israeli prime minister
It wasn’t long ago that Rubio and Cruz criticized the Obama administration for the deaths of four Americans, including Chris Stevens, the U.S. ambassador to Libya, in a terrorist attack on a U.S. consulate in Benghazi.
“Congress and the Executive Branch need to work together to do everything possible to make sure something like this does not happen again,” said Rubio in June 2016.
American Jewish leaders and activists are worried about widening political divisions between Israel and the White House, sparked by Israeli Prime Minister Benjamin Netanyahu’s controversial address to Congress on Tuesday despite strident objections by President Obama.
Many are concerned about the threat to Israel from Iran’s nuclear program and the prospect of a weak deal with the United States to curb it, an issue on which Netanyahu has been an outspoken Obama critic. Even so, they believe Netanyahu’s unrestrained attacks on the White House and in-your-face visit jeopardizes the close ties Israel has long enjoyed with the United States.
“People are upset about it,” said Rob Eshman, publisher and editor in chief of the Jewish Journal, a Los Angeles-based publication and website.
“They’re obviously concerned about Iran and want a good deal and think it’s really unfortunate that Prime Minister Netanyahu is doing this — creating a conflict outside the existing conflict.”

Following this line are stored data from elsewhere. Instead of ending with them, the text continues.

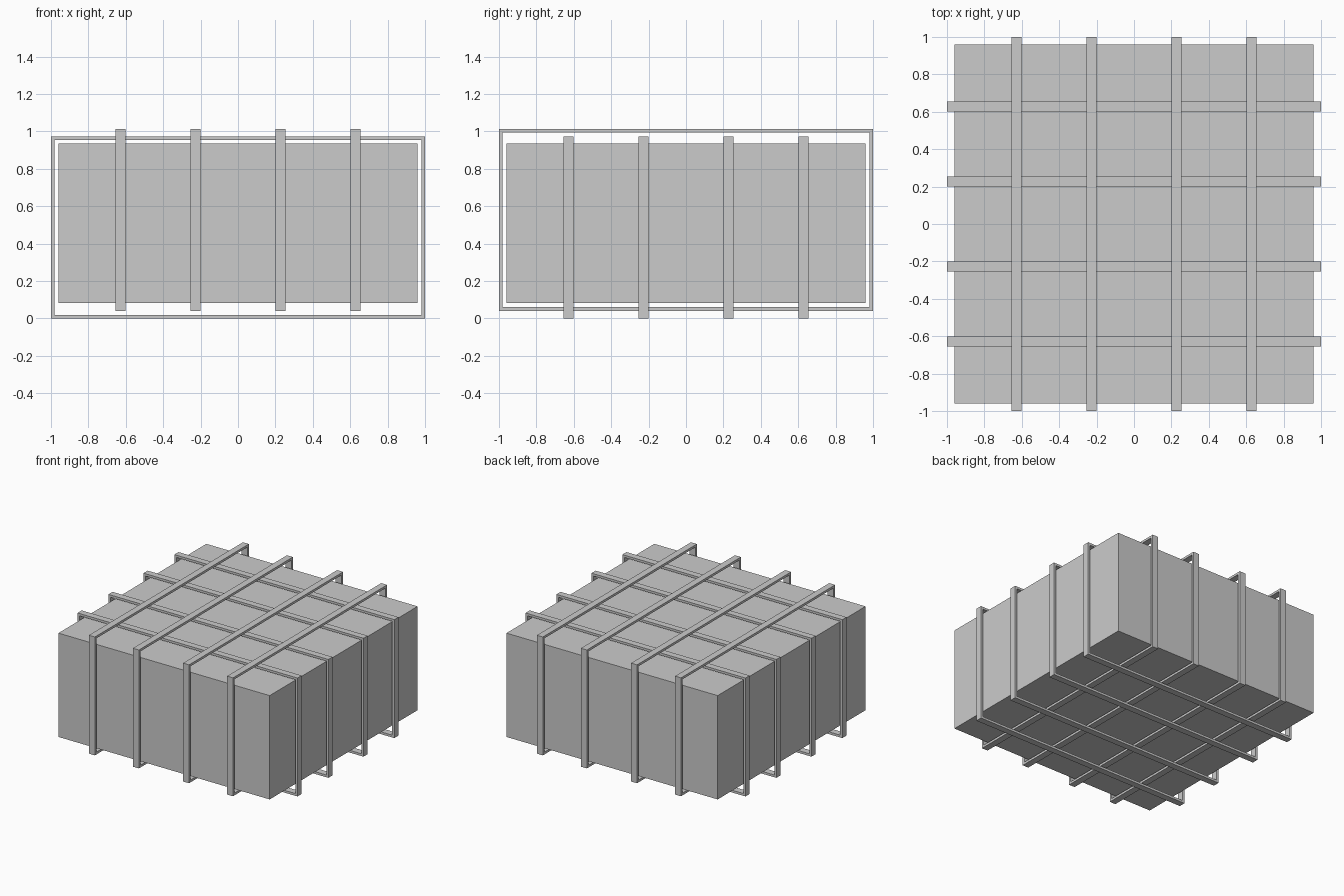
import bpy
import bmesh
from mathutils import Matrix

if "Cube" in bpy.data.objects:
    bpy.data.objects.remove(bpy.data.objects["Cube"], do_unlink=True)

grey = bpy.data.materials.new("light grey")
grey.use_nodes = True
colour = (0.6, 0.6, 0.6, 1)
grey.diffuse_color = colour
grey.node_tree.nodes["Principled BSDF"].inputs["Base Color"].default_value = colour


def add_object(name, bm):
    mesh = bpy.data.meshes.new(name)
    bmesh.ops.recalc_face_normals(bm, faces=bm.faces)
    bm.to_mesh(mesh)
    bm.free()
    mesh.materials.append(grey)
    obj = bpy.data.objects.new(name, mesh)
    bpy.context.collection.objects.link(obj)


def rectangle(half, low, high):
    return [(-half, low), (half, low), (half, high), (-half, high)]


def hoop(name, offset, low, high, turn):
    """Flat rectangular hoop, running along x, or along y when turned."""
    thick, half_width = 0.019, 0.027
    bm = bmesh.new()
    outlines = (rectangle(1, low, high),
                rectangle(1 - thick, low + thick, high - thick))
    outer, inner = [[bm.verts.new((x, -half_width, z)) for x, z in points]
                    for points in outlines]
    faces = []
    for i in range(4):
        j = (i + 1) % 4
        faces.append(bm.faces.new((outer[i], outer[j], inner[j], inner[i])))
    result = bmesh.ops.extrude_face_region(bm, geom=faces, use_keep_orig=True)
    new_verts = [v for v in result["geom"] if isinstance(v, bmesh.types.BMVert)]
    bmesh.ops.translate(bm, verts=new_verts, vec=(0, 2 * half_width, 0))
    bmesh.ops.translate(bm, verts=bm.verts, vec=(0, offset, 0))
    if turn:
        bmesh.ops.transform(bm, verts=bm.verts,
                            matrix=Matrix(((0, 1, 0), (1, 0, 0), (0, 0, 1))).to_4x4())
    add_object(name, bm)


# Solid block
block = bmesh.new()
bmesh.ops.create_cube(block, size=1)
bmesh.ops.scale(block, verts=block.verts, vec=(1.92, 1.92, 0.853))
bmesh.ops.translate(block, verts=block.verts, vec=(0, 0, 0.508))
add_object("block", block)

# Two crossing sets of hoops, the second set slightly higher
for number, offset in enumerate((-0.628, -0.228, 0.228, 0.628), 1):
    hoop(f"cross_hoop_{number}", offset, 0, 0.973, False)
    hoop(f"lengthwise_hoop_{number}", offset, 0.041, 1.014, True)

The divisiveness among Americans mirrors that of many Israelis equally concerned the visit will plunge traditionally close relations between U.S. and Israeli leaders to an unprecedented low.